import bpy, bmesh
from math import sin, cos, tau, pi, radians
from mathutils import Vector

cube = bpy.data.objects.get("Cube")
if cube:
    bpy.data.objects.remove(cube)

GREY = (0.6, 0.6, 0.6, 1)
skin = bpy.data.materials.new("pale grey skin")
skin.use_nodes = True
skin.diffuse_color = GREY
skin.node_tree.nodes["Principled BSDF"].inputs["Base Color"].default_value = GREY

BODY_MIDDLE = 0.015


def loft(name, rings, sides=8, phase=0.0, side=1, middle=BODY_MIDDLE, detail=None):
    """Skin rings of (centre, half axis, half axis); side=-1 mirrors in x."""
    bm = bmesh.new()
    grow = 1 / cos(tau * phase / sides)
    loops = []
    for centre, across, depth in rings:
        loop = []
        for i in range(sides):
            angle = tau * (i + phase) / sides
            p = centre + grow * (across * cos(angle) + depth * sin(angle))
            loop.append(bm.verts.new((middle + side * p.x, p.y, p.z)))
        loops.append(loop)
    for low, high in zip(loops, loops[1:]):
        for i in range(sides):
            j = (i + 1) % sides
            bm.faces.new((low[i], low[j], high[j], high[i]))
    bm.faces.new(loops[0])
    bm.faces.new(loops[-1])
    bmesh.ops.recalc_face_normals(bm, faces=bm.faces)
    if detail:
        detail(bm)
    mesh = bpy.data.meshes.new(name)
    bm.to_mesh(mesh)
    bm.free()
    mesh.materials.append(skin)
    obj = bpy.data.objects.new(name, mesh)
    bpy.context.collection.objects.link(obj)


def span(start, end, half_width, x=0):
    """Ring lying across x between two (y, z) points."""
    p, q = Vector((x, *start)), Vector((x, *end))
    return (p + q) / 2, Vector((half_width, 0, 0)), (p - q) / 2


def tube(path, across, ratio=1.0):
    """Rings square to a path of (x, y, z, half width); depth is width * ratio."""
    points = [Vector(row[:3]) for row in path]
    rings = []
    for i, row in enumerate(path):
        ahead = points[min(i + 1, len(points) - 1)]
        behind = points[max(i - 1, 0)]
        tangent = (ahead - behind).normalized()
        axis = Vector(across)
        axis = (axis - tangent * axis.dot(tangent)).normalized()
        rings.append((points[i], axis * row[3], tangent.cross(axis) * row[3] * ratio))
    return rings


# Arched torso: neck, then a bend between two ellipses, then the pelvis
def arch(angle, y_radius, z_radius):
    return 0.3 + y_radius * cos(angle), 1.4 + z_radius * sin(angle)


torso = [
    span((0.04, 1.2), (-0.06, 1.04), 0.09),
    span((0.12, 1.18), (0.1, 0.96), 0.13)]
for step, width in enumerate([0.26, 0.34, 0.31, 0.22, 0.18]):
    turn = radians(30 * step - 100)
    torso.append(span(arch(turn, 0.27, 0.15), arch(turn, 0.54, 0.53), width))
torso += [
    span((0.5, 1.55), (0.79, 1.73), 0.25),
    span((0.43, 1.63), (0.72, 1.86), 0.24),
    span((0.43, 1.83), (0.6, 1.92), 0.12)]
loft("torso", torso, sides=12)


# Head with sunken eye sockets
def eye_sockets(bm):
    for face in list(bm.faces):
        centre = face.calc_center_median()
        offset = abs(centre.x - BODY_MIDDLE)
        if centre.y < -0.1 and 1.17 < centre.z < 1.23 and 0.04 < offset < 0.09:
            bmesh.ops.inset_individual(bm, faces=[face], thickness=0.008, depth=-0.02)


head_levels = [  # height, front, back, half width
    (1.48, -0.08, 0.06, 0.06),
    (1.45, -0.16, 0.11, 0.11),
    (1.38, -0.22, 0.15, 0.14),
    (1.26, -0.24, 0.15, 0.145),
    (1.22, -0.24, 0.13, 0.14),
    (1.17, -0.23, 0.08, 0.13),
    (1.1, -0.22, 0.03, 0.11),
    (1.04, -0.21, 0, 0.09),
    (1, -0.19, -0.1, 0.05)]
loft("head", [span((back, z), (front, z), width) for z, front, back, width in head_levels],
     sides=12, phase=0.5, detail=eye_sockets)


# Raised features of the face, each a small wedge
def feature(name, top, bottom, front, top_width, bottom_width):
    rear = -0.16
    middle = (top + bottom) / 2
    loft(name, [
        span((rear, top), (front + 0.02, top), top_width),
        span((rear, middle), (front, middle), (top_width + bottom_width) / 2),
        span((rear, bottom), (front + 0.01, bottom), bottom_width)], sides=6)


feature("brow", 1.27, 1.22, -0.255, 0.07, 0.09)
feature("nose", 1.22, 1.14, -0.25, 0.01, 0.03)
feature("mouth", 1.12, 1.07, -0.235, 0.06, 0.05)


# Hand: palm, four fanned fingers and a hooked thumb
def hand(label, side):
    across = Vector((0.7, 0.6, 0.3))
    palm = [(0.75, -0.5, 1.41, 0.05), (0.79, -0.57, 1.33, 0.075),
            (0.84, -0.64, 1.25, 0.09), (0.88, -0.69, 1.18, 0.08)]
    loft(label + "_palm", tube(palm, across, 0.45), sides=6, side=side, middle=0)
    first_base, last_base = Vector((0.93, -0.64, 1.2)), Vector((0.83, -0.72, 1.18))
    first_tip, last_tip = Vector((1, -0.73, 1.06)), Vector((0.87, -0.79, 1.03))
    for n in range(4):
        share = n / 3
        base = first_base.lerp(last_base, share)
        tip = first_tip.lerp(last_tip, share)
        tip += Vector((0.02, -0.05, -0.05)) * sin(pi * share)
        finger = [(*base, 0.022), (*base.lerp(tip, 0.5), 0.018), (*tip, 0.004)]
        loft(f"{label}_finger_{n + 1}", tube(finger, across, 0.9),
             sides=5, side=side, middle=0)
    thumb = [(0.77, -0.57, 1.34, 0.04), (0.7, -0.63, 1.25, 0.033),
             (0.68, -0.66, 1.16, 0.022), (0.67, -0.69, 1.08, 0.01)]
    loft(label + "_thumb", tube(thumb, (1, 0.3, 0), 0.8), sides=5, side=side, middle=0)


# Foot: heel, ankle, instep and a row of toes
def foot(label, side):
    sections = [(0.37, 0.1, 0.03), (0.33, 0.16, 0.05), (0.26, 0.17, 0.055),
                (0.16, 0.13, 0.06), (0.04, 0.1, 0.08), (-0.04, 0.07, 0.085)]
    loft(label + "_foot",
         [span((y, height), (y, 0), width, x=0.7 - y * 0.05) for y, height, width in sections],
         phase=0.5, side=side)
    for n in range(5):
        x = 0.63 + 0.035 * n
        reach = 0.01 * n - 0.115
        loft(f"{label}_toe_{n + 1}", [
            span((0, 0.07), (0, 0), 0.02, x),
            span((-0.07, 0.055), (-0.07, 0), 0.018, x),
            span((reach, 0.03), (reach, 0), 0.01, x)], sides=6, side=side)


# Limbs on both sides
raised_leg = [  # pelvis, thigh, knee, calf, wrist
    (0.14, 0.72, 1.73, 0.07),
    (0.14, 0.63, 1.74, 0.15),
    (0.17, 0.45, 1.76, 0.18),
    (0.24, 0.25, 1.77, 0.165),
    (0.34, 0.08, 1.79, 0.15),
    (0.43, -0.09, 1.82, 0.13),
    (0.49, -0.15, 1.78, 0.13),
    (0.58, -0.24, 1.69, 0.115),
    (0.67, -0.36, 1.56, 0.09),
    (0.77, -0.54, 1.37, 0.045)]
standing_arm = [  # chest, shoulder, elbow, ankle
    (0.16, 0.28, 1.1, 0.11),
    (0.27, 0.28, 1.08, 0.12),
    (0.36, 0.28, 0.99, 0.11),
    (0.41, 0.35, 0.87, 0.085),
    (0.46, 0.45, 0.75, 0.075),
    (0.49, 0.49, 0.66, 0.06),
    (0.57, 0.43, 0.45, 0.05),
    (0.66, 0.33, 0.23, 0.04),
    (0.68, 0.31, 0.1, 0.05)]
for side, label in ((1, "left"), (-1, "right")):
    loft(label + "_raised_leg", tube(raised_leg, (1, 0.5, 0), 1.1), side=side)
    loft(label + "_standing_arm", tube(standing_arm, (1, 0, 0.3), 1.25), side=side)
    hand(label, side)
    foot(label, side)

TASK STATEMENT = Search the listing above for the lines with "bm = bmesh.new()" and "bpy.context.collection.objects.link(obj)", then output those lines and all lines between them exactly.

OUTPUT FOR THIS EXERCISE =
    bm = bmesh.new()
    grow = 1 / cos(tau * phase / sides)
    loops = []
    for centre, across, depth in rings:
        loop = []
        for i in range(sides):
            angle = tau * (i + phase) / sides
            p = centre + grow * (across * cos(angle) + depth * sin(angle))
            loop.append(bm.verts.new((middle + side * p.x, p.y, p.z)))
        loops.append(loop)
    for low, high in zip(loops, loops[1:]):
        for i in range(sides):
            j = (i + 1) % sides
            bm.faces.new((low[i], low[j], high[j], high[i]))
    bm.faces.new(loops[0])
    bm.faces.new(loops[-1])
    bmesh.ops.recalc_face_normals(bm, faces=bm.faces)
    if detail:
        detail(bm)
    mesh = bpy.data.meshes.new(name)
    bm.to_mesh(mesh)
    bm.free()
    mesh.materials.append(skin)
    obj = bpy.data.objects.new(name, mesh)
    bpy.context.collection.objects.link(obj)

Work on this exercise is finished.